MADE IN CHINA Heroes and Beauties, Clowns and Villains: The Magic of Chinese Puppet Theatre


Chinese Puppet and Mask Theatre


Every night hundreds of puppet theatre companies perform in village squares and temple festivals all over China. When the music starts the performance can begin. The performances of rod or string, shadow or glove puppets and even masked dancers bring to life the history of China, with all its heroes, beauties, devils and common people. The puppets and masks never grow old and are handed down from generation to generation. This tradition started over 2000 years ago during the Han dynasty with puppets and masks being used in religious ritual, which later developed into theatre performances. The Chinese puppet theatre never lost its religious roots, and despite the political turbulence of the 20th century, the Gods still appear on stage blessing the community and promising peace, riches and success in life.

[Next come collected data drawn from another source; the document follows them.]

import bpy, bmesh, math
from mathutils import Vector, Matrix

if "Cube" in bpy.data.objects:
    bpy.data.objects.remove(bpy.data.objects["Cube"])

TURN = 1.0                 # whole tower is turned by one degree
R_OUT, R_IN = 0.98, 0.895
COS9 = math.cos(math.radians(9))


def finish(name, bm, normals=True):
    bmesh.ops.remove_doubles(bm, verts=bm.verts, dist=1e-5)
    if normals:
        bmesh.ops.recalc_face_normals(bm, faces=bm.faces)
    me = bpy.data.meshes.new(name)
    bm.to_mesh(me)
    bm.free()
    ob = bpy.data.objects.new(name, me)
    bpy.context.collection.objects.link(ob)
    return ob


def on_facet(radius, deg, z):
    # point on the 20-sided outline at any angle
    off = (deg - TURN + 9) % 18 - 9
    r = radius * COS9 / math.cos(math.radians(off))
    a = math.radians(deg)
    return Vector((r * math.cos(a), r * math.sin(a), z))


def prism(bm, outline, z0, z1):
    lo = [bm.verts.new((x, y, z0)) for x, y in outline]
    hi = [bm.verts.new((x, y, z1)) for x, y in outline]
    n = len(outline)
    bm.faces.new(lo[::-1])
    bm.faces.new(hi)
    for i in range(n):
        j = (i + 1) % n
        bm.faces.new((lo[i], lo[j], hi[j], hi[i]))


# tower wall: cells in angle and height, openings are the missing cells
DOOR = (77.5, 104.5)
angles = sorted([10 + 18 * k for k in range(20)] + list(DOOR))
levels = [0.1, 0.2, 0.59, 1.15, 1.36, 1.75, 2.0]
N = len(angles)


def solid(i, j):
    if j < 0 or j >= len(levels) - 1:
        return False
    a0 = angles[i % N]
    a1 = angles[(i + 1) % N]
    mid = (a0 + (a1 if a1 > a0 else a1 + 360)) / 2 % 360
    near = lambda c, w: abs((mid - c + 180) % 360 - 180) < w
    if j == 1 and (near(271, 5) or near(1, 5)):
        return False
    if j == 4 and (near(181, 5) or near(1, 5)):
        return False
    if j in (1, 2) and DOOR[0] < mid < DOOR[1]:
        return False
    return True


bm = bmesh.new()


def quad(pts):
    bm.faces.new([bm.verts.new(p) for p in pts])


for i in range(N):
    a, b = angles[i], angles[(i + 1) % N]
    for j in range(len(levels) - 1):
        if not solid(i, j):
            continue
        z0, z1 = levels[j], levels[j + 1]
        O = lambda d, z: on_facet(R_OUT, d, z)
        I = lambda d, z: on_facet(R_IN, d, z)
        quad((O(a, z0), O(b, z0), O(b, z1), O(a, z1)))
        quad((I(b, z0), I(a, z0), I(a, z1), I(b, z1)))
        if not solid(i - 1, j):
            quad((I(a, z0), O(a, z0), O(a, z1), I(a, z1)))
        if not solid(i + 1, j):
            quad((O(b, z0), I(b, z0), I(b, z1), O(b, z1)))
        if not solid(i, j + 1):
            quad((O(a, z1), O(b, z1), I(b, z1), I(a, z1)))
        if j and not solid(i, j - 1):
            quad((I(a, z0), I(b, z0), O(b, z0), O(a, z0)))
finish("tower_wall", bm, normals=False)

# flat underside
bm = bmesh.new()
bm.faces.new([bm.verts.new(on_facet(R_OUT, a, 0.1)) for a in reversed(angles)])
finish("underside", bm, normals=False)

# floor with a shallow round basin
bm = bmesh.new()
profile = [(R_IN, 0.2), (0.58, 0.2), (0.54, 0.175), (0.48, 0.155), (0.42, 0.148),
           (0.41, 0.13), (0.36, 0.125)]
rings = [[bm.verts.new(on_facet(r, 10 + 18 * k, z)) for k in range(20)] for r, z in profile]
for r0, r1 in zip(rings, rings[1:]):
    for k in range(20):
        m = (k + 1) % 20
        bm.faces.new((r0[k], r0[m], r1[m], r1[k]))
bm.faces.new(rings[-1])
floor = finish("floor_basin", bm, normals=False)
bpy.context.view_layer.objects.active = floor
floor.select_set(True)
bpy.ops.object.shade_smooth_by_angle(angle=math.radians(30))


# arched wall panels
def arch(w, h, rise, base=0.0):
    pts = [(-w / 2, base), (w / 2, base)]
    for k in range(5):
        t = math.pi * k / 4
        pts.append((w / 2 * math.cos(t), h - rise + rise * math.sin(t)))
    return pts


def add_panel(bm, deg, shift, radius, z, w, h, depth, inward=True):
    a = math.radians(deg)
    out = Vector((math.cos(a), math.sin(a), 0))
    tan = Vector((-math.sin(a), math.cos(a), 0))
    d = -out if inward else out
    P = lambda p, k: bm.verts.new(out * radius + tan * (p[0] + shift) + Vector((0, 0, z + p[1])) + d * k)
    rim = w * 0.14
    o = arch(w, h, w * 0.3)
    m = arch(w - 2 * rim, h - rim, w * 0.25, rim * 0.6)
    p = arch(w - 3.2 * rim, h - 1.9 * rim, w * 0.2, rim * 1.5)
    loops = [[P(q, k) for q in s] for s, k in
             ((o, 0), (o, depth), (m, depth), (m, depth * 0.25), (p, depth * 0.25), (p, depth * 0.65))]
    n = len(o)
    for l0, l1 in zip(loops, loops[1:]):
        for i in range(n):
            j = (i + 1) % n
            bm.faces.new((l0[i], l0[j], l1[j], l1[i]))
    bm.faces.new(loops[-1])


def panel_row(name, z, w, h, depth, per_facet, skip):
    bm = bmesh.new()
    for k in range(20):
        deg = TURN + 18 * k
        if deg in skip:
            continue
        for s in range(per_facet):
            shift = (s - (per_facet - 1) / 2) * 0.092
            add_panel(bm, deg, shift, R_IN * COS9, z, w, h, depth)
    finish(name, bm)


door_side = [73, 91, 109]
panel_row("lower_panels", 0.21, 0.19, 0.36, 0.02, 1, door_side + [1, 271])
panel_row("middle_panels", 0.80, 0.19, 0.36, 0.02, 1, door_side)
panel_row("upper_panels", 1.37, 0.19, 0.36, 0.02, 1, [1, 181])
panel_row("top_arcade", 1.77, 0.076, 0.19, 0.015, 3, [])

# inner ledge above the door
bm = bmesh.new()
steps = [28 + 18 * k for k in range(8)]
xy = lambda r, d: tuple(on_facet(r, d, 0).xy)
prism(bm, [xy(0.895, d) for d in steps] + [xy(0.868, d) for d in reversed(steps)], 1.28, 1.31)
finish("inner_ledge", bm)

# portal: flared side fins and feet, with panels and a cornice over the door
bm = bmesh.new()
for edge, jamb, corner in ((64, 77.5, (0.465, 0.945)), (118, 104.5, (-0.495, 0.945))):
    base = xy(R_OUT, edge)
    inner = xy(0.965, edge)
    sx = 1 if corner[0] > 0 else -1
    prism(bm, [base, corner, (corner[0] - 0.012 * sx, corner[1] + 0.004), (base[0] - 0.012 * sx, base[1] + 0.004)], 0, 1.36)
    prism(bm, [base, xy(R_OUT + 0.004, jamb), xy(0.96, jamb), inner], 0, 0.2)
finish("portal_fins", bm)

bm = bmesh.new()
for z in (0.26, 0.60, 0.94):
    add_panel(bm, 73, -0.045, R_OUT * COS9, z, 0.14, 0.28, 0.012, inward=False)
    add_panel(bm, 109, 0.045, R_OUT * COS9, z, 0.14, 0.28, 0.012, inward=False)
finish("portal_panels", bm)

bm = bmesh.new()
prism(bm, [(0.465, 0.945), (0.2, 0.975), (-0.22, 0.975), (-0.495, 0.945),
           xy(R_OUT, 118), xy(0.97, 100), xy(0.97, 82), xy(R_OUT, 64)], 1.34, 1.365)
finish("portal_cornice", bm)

This exhibition offers an insight in the exciting puppet theatre culture of China with puppets, shadows and masks from the north, the south and the west of the country. The very unique iron-rod puppets from the Chaozhou dialect area in southern China are well represented. These three-dimensional puppets developed from the shadow theatre and are the only puppets with clay instead of wooden heads. The shadow theatre itself is shown in the exhibition with many examples of the famous shadow puppets from Tangshan in northern China. Shadow theatre has its roots in Asia, and in central and northern China it developed into the most sophisticated form of shadow theatre in the world.

Glove puppet theatre originated in the coastal province of Fujian. The inhabitants of the province migrated as early as the 17th century to Taiwan and Southeast Asia, taking their glove puppet theatre tradition with them. In the exhibition we find the wild Golden Ray glove puppets from Taiwan and Wayang Potehi glove puppets from Indonesia. For the first time the puppets of the diaspora of the Fujian tradition and its transformations in different Chinese communities are shown together in one exhibition.

Last but not least is a magnificent set of Nuo masks from the Guizhou province in China. These ancient masks were worn and performed by village actors as part of seasonal religious rituals. The masks, like the puppets, are excellent examples of Chinese sculpture. Each mask is a piece of art by itself, they represent the faces of the Gods, heroes, beauties, devils and common people of China.

This exhibition opens a window on a unique and lively element of Chinese culture often unseen by visitors. Temporary stages are still constructed every night in the countryside and with the sound of gongs and drums, the puppets enter the stage in all their splendor.


Robin Ruizendaal